The improvement in the state's uninsured rate was attributed to expanded enrollment of children in public insurance programs such as Medi-Cal, Healthy Families and the local public-private program called Healthy Kids, according to a report issued Wednesday by the University of California at Los Angeles Center for Health Policy Research.
The report also notes that 6.5 million nonelderly Californians--20% of the state's population--were uninsured for all or part of 2005.
This continued erosion of California's job-based health insurance is a clear indication of the need to reform the state's health care system, said California Gov. Arnold Schwarzenegger during a press conference Wednesday at the UCLA School of Public Health in Los Angeles, at which the findings were announced.
"This research underscores everything we have been talking about," the governor said at the press conference, according to a press release issued by UCLA. "Coverage is eroding because costs are out of control for businesses and workers, making it harder for them to compete. All this points out once again that we need comprehensive health care reform that insures everyone and guarantees all Californians have access to affordable and reliable care."
Gov. Schwarzenegger has been promoting his own plan to change the health care system since early this year, and two bills introduced by two Democratic lawmakers that were merged last month are pending in the state's General Assembly.

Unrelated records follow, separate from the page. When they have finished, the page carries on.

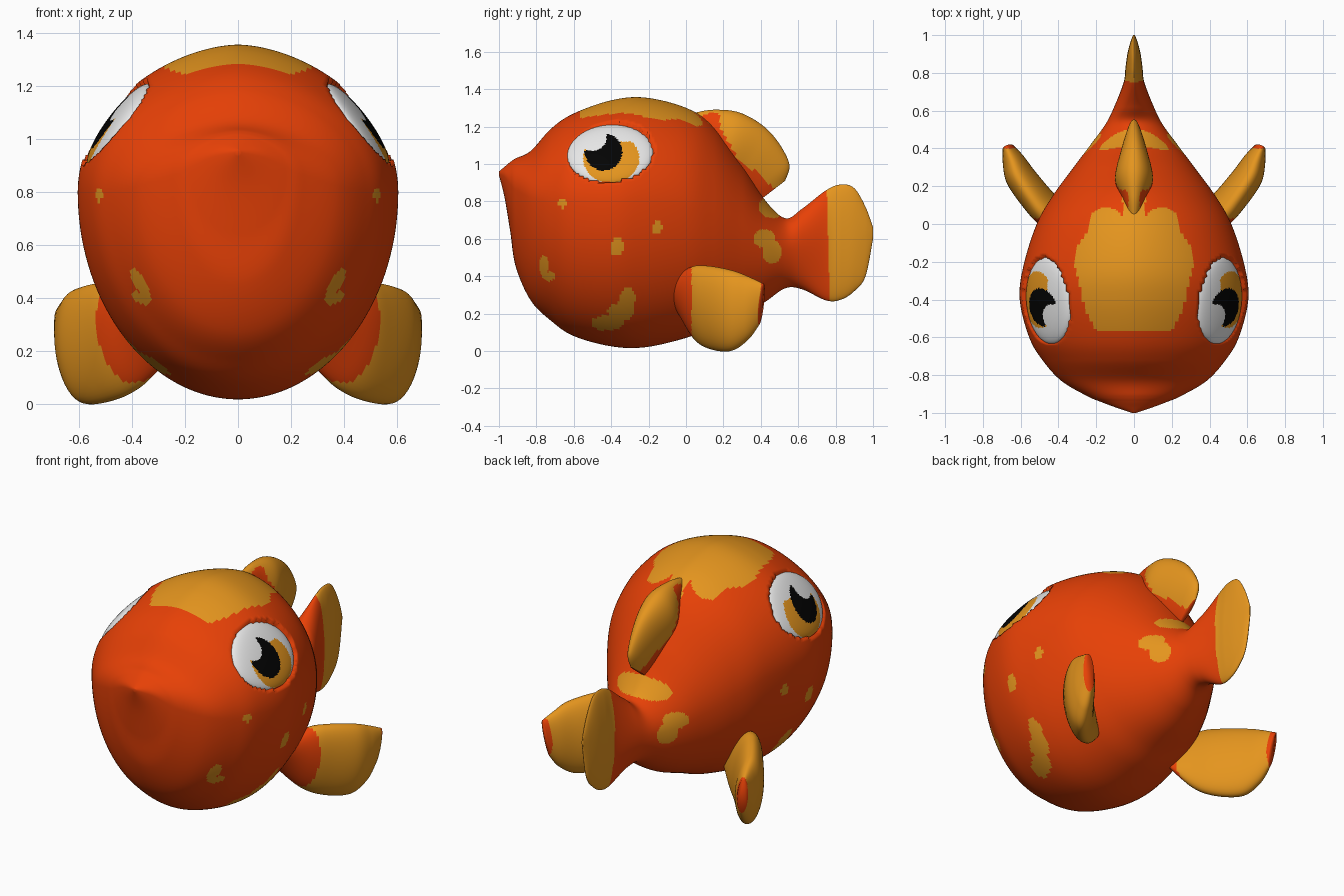
import bpy, bmesh, math
from mathutils import Vector

cube = bpy.data.objects.get("Cube")
if cube:
    bpy.data.objects.remove(cube, do_unlink=True)


def material(name, rgb):
    mat = bpy.data.materials.new(name)
    mat.use_nodes = True
    mat.diffuse_color = (*rgb, 1)
    mat.node_tree.nodes["Principled BSDF"].inputs["Base Color"].default_value = (*rgb, 1)
    return mat


RED, YELLOW, WHITE, BLACK = range(4)
PALETTE = [material("orange red", (.8, .052, .002)),
           material("golden yellow", (.78, .3, .013)),
           material("eye white", (.82, .82, .82)),
           material("pupil black", (.001, .001, .001))]


def interpolate(rows, steps):
    """Smooth curve through rows of numbers (Catmull-Rom)."""
    out = []
    last = len(rows) - 1
    for i in range(last):
        quad = [rows[max(i - 1, 0)], rows[i], rows[i + 1], rows[min(i + 2, last)]]
        for s in range(steps):
            t = s / steps
            out.append([b + t / 2 * (c - a + t * (2*a - 5*b + 4*c - d + t * (3*(b - c) + d - a)))
                        for a, b, c, d in zip(*quad)])
    out.append(list(rows[-1]))
    return out


def inside(x, y, poly):
    hit = False
    for (ax, ay), (bx, by) in zip(poly, poly[1:] + poly[:1]):
        if (ay > y) != (by > y) and x < ax + (y - ay) * (bx - ax) / (by - ay):
            hit = not hit
    return hit


def in_ellipse(y, z, cy, cz, ry, rz):
    return ((y - cy) / ry) ** 2 + ((z - cz) / rz) ** 2 < 1


def finish(name, bm, paint):
    bmesh.ops.recalc_face_normals(bm, faces=bm.faces[:])
    for face in bm.faces:
        face.smooth = True
        face.material_index = paint(face.calc_center_median())
    mesh = bpy.data.meshes.new(name)
    bm.to_mesh(mesh)
    bm.free()
    for mat in PALETTE:
        mesh.materials.append(mat)
    obj = bpy.data.objects.new(name, mesh)
    bpy.context.collection.objects.link(obj)


def loft(name, rings, paint):
    bm = bmesh.new()
    loops = [[bm.verts.new(p) for p in ring] for ring in rings]
    n = len(loops[0])
    for lo, hi in zip(loops, loops[1:]):
        for j in range(n):
            k = (j + 1) % n
            bm.faces.new((lo[j], lo[k], hi[k], hi[j]))
    bm.faces.new(loops[0])
    bm.faces.new(loops[-1])
    finish(name, bm, paint)


# Eye socket plane, shared by the body and the eyes
EYE = Vector((.447, -.405, 1.05))
OUT = Vector((.8, -.07, .6)).normalized()
ALONG = (Vector((0, 1, 0)) - OUT * OUT.y).normalized()
UP = OUT.cross(ALONG)
EYE_LENGTH, EYE_HEIGHT = .23, .195

# Body and tail: y, bottom, widest height, top, half width
BODY = [(-1, .94, .95, .96, .01), (-.97, .82, .93, .985, .1), (-.94, .64, .89, 1.01, .18),
        (-.91, .45, .86, 1.03, .25), (-.83, .27, .82, 1.07, .385), (-.72, .16, .8, 1.19, .485),
        (-.6, .08, .8, 1.27, .555), (-.4, .025, .8, 1.34, .605), (-.22, .02, .8, 1.355, .585),
        (0, .07, .77, 1.3, .515), (.15, .13, .7, 1.2, .43), (.3, .19, .62, 1, .32),
        (.42, .26, .56, .81, .23), (.53, .335, .54, .71, .15), (.62, .33, .55, .76, .105),
        (.75, .27, .56, .86, .055), (.83, .275, .57, .89, .045), (.9, .32, .58, .87, .035),
        (.96, .4, .62, .77, .02), (1, .6, .63, .66, .005)]
# Half outline of the patch on the back, then the side spots
PATCH = [(-1, -.57), (.2, -.57), (.26, -.45), (.32, -.2), (.3, -.12), (.25, -.05),
         (.22, .06), (.17, .09), (.1, .08), (.06, .04), (.06, .2), (-1, .2)]
SPOTS = [(-.66, .79, .025, .025), (-.37, .555, .035, .05), (-.155, .66, .03, .035),
         (-.76, .46, .025, .055), (-.735, .4, .035, .025), (-.31, .28, .04, .06),
         (-.35, .21, .07, .05), (-.42, .15, .09, .04), (.42, .6, .06, .05),
         (.46, .53, .05, .065), (.46, .77, .07, .06)]


def sink_socket(p):
    """Press a body point down to the socket plane if it lies under an eye."""
    rel = Vector((abs(p[0]), p[1], p[2])) - EYE
    depth = rel.dot(OUT)
    if depth > 0 and in_ellipse(rel.dot(ALONG), rel.dot(UP), 0, 0, EYE_LENGTH, EYE_HEIGHT):
        q = EYE + rel - OUT * depth
        return (math.copysign(q.x, p[0]), q.y, q.z)
    return p


def body_ring(row, n=200):
    y, low, mid, top, w = row
    ring = []
    for j in range(n):
        a = math.tau * j / n
        c, s = math.cos(a), math.sin(a)
        if s > 0:
            x = w * math.copysign(abs(c) ** 1.15, c)
            ring.append(sink_socket((x, y, mid + s * (top - mid))))
        else:
            ring.append((w * c, y, mid + s * (mid - low)))
    return ring


def paint_body(c):
    if c.y > .76 + .03 * (.6 - c.z):
        return YELLOW
    if c.z > 1 and inside(abs(c.x), c.y, PATCH):
        return YELLOW
    return YELLOW if any(in_ellipse(c.y, c.z, *s) for s in SPOTS) else RED


loft("body", [body_ring(r) for r in interpolate(BODY, 16)], paint_body)


# Fins: each station runs from an outer edge point to a lower edge point, with a thickness
def fin(name, stations, normal, paint, side=1, n=48):
    rings = []
    for ax, ay, az, bx, by, bz, t in interpolate(stations, 10):
        a, b = Vector((ax, ay, az)), Vector((bx, by, bz))
        ring = []
        for j in range(n):
            ang = math.tau * j / n
            p = (a + b) / 2 + (a - b) / 2 * math.cos(ang) + normal * t * math.sin(ang)
            ring.append((p.x * side, p.y, p.z))
        rings.append(ring)
    loft(name, rings, paint)


DORSAL = [(0, .03, 1.27, 0, .03, 1.15, .03), (0, .15, 1.29, 0, .1, 1.05, .06),
          (0, .3, 1.27, 0, .17, .95, .1), (0, .45, 1.17, 0, .25, .88, .075),
          (0, .55, 1.01, 0, .33, .83, .04), (0, .53, .91, 0, .4, .81, .015)]
DORSAL_TIP = [(.17, 1.4), (.18, 1.2), (.28, 1.02), (.4, .94), (.48, .86), (.7, .8), (.7, 1.4)]


def paint_dorsal(c):
    ridge = c.z > 1.2 and abs(c.x) < .03
    return YELLOW if ridge or inside(c.y, c.z, DORSAL_TIP) else RED


fin("dorsal_fin", DORSAL, Vector((1, 0, 0)), paint_dorsal)

PECTORAL = [(.36, -.08, .38, .26, -.02, .18, .06), (.46, .03, .45, .38, .05, .06, .085),
            (.53, .12, .455, .48, .13, .01, .085), (.615, .25, .43, .58, .24, 0, .08),
            (.65, .34, .395, .63, .33, .06, .06), (.68, .415, .36, .65, .39, .14, .03)]


def paint_pectoral(c):
    return YELLOW if .03 < c.y < .4 else RED


# Eyes: flattened domes with iris, pupil and highlight as coloured faces
def paint_eye(c):
    y, z = c.y, c.z
    if z < .905 - .25 * max(0, y + .4):
        return RED
    if in_ellipse(y, z, -.5, 1.14, .075, .07):
        return WHITE
    if in_ellipse(y, z, -.44, 1.065, .1, .1):
        return BLACK
    if z < 1.12 and in_ellipse(y, z, -.4, 1.03, .15, .13):
        return YELLOW
    return WHITE


def eye(name, side):
    bm = bmesh.new()
    bmesh.ops.create_uvsphere(bm, u_segments=96, v_segments=64, radius=1)
    for v in bm.verts:
        p = EYE + ALONG * v.co.x * EYE_LENGTH + UP * v.co.y * EYE_HEIGHT + OUT * v.co.z * .05
        v.co = (p.x * side, p.y, p.z)
    finish(name, bm, paint_eye)


for label, side in (("left", 1), ("right", -1)):
    fin(label + "_pectoral_fin", PECTORAL, Vector((.88, -.47, 0)), paint_pectoral, side)
    eye(label + "_eye", side)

The complete UCLA study is available at for download free of charge at www.healthpolicy.ucla.edu.